Gene Roddenberry didn’t want Star Trek stuck in the past, which is why The Next Generation was set so far ahead in the future from the events of the original crew. To avoid this very situation.
Every successful Star Trek show before Discovery was built off the back of originality
Prior to 2009, Star Trek had never built a property around established characters. In fact, the only characters during the 20 years between the Next Generation and Enterprise who featured on one show, only to go on to star in another show were Miles O’Brien and Worf. Neither of whom, at the time, were “legacy characters”.
This is the issue with shows like Picard. Picard won’t ever be its own thing, it’s steeped in nostalgia and when that nostalgia-glow wares off, all that’ll e left is the story. That’s a problem, as the third season will never be seen on the level of other great seasons of Star Trek shows, because it’s entire identity is “look at this old thing”
The story isn’t great and it doesn’t do much to push plots forward without doing some damage. Beverly Crusher has a kid but keeps him from Jean-Luc for reasons. Riker and Tori are having issues thought resolved before season one, but aren’t, for reasons. Geordi rebuilt the Enterprise-D, for reasons. Data is alive again, for reasons and most of it just doesn’t make sense.
Why would Geordi spend hundreds of millions of man-hours rebuilding an out-of-date ship that’s functional right when the crew needs it the most? Deus Ex Machina, that’s why.
Don’t even get me started on the hair-brained way the Borg Queen was able to assimilate everyone via transporters and why it only affected people under 25.
Now, Voyager is apparently getting a return series. Why? It’s over, it worked, it did its job the first time around, and we don’t need to see any more stories from that crew.
And that’s my crew, the crew I loved the most. But I’m good. Star Trek has got to get back to creating new content if it wants to continue to be relevant in 10 years.

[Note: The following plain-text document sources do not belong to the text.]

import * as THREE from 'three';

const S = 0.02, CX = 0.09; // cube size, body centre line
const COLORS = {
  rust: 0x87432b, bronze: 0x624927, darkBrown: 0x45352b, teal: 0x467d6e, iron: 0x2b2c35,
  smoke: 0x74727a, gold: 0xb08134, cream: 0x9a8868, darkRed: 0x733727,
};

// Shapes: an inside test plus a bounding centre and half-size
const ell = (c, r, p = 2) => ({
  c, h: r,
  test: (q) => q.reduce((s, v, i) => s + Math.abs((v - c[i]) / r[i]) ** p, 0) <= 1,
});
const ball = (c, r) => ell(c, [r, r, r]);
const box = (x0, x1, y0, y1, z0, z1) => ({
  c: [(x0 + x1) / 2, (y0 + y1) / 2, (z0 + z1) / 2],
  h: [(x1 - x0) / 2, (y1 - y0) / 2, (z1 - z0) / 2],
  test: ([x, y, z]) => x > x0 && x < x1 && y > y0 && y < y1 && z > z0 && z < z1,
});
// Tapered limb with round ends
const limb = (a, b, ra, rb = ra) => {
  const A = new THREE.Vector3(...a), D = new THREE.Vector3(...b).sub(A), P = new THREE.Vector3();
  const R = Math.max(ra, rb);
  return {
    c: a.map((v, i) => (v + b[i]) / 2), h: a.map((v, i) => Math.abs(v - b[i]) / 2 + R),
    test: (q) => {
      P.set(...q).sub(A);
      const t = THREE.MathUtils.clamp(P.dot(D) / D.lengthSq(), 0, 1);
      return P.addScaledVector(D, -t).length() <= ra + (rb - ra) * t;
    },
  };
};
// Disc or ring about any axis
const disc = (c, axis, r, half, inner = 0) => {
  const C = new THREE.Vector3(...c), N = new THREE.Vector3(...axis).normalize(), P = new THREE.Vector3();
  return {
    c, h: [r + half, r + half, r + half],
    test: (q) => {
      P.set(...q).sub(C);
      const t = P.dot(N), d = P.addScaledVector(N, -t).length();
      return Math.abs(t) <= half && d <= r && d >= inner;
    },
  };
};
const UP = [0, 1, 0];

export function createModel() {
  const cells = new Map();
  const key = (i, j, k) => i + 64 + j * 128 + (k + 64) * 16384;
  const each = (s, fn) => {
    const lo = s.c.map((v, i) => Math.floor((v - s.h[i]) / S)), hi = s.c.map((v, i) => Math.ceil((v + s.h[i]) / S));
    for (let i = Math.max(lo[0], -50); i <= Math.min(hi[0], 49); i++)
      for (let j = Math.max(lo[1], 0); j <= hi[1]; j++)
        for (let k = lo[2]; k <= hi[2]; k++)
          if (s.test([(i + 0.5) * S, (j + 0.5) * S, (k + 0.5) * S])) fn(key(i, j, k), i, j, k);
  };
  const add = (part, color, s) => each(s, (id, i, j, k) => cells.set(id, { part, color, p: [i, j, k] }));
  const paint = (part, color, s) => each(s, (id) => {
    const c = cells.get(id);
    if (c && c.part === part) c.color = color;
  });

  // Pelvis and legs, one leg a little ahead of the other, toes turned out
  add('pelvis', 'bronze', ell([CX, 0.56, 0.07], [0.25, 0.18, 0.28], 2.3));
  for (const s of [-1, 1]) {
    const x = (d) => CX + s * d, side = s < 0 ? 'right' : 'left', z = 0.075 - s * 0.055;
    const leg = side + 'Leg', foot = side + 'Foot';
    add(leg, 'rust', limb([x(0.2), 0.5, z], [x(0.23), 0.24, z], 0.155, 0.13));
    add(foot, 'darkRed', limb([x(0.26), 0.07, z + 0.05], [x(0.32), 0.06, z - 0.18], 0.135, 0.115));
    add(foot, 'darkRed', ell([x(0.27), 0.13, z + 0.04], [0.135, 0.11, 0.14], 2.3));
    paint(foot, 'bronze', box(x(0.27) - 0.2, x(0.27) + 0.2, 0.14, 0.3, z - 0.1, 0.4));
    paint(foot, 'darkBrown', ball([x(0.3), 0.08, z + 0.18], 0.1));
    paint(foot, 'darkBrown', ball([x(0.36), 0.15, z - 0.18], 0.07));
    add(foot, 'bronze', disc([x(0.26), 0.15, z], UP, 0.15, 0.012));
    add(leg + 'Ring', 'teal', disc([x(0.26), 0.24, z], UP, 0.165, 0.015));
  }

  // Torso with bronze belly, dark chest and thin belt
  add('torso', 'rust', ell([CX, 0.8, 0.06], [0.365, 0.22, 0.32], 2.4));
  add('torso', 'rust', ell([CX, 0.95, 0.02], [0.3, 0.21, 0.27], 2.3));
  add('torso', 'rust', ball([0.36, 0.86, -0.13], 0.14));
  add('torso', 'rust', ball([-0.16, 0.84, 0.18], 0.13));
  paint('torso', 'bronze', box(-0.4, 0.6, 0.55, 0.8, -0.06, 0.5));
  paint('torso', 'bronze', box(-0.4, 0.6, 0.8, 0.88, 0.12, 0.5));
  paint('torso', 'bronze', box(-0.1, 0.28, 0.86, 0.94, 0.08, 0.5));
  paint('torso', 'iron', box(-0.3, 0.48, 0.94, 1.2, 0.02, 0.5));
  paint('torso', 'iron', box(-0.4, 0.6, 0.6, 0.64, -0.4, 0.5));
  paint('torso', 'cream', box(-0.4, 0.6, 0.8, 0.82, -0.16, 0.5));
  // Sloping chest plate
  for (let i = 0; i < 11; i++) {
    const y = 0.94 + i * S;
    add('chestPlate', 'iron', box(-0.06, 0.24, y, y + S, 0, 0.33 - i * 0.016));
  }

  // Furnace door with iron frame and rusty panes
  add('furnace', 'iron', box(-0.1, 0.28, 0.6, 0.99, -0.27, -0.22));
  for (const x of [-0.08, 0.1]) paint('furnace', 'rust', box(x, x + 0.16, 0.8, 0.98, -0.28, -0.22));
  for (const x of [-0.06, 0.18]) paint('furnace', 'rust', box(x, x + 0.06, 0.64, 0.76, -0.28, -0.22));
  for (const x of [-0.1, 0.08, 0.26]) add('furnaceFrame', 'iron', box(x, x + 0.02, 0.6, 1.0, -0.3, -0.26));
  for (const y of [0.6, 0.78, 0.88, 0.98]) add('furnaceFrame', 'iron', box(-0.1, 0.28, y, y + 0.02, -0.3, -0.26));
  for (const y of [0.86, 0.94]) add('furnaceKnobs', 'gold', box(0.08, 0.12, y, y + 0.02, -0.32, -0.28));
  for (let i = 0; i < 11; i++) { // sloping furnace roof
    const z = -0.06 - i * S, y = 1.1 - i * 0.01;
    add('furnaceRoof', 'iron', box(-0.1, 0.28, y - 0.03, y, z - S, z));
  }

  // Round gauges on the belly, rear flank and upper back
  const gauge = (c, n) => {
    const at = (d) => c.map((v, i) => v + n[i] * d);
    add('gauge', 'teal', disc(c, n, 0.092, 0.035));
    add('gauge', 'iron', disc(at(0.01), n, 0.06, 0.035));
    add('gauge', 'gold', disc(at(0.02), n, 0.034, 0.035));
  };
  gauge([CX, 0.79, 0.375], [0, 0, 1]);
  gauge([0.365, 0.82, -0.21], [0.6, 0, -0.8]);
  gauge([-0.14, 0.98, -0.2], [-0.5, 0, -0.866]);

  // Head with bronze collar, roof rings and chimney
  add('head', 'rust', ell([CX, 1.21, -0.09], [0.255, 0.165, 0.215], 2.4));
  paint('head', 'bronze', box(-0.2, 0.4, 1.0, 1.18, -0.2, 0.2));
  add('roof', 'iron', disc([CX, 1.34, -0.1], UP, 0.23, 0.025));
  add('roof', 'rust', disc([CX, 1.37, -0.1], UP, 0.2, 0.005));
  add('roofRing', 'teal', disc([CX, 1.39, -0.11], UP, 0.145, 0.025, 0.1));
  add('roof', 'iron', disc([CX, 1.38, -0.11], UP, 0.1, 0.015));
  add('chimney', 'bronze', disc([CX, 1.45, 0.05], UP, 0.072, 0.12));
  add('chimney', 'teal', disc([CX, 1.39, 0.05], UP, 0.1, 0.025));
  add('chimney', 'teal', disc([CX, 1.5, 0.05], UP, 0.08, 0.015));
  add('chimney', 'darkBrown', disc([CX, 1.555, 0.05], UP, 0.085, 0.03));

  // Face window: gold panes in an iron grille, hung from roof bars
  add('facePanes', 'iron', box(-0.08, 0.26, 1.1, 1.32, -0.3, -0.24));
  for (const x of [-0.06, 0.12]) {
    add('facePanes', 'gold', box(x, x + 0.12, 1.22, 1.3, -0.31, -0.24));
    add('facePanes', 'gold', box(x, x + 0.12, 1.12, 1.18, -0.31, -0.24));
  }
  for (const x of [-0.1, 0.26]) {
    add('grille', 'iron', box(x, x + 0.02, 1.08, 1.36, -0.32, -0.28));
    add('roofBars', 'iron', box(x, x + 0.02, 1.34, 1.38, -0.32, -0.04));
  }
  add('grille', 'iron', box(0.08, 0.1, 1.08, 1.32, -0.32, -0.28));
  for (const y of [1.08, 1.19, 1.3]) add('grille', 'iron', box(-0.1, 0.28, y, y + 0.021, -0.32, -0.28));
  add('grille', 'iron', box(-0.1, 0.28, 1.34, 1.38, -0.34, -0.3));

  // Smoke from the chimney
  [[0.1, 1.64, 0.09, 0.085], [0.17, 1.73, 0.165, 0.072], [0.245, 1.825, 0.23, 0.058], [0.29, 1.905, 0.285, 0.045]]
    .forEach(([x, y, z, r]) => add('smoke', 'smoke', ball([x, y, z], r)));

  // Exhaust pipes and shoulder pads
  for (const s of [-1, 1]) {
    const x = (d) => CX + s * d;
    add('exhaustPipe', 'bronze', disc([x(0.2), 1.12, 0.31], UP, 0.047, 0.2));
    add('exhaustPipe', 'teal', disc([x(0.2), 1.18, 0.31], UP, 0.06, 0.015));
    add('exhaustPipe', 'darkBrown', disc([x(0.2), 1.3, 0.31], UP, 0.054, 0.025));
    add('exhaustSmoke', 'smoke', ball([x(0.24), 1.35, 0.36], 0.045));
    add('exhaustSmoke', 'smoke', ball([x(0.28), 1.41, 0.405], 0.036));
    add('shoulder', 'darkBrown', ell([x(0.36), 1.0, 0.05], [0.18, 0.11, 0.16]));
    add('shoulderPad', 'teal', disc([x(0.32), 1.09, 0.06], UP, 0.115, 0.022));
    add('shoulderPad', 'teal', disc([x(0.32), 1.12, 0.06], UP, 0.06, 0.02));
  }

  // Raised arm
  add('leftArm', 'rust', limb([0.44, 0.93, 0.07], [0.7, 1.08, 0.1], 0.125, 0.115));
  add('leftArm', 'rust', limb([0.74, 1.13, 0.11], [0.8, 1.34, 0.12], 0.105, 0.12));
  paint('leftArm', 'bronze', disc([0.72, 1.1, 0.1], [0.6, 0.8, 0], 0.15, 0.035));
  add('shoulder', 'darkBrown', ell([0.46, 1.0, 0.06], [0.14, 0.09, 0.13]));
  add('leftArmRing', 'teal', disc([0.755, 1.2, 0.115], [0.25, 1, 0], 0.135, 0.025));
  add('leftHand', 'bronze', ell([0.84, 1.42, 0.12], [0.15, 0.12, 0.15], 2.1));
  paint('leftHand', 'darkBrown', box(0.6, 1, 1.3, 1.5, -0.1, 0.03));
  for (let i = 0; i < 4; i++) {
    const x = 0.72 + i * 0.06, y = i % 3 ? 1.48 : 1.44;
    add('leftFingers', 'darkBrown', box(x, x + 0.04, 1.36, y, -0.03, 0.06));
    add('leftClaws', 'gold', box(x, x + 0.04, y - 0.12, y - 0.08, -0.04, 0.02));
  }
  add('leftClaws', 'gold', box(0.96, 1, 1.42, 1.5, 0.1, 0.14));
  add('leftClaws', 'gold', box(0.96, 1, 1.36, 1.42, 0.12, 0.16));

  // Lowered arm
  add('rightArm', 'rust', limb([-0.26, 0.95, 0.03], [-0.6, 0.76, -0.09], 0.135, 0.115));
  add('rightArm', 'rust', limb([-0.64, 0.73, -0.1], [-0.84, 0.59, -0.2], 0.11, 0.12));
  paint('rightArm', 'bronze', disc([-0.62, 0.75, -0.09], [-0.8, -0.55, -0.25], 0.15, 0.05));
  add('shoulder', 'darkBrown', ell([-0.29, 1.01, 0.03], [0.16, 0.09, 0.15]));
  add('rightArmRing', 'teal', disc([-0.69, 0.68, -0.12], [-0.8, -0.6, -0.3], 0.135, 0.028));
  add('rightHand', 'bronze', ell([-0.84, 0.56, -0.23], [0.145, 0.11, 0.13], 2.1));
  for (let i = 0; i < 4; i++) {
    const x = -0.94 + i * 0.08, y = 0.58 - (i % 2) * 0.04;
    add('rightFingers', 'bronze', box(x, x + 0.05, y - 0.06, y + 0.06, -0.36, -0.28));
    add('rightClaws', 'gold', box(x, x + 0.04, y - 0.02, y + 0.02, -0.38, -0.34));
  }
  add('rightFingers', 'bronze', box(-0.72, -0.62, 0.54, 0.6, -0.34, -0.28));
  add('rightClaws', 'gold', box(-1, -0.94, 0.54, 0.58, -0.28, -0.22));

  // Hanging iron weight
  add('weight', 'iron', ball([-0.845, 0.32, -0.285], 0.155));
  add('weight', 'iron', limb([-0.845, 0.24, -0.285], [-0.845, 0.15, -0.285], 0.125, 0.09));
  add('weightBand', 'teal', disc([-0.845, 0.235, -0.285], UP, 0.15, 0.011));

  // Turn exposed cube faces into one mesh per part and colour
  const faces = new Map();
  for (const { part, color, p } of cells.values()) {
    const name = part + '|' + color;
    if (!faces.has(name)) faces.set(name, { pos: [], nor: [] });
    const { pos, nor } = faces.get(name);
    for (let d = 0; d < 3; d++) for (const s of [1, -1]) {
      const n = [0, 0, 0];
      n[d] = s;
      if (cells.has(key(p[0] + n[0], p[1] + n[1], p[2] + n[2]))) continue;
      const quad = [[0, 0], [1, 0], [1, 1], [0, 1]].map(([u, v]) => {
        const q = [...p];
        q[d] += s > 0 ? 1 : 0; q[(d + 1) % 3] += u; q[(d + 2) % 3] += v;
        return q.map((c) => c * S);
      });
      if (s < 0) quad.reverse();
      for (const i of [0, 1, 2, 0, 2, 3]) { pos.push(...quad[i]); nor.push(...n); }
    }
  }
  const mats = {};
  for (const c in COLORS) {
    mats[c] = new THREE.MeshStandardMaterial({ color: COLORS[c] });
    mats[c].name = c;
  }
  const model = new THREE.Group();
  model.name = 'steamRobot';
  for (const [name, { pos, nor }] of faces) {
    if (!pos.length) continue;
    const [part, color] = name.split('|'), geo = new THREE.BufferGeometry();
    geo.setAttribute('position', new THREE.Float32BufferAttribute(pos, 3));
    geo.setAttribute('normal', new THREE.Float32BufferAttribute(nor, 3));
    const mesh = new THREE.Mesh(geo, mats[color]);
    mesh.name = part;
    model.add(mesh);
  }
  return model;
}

After all, you can only keep bringing back the popular legacy characters and actors for so long before they burn out the audience.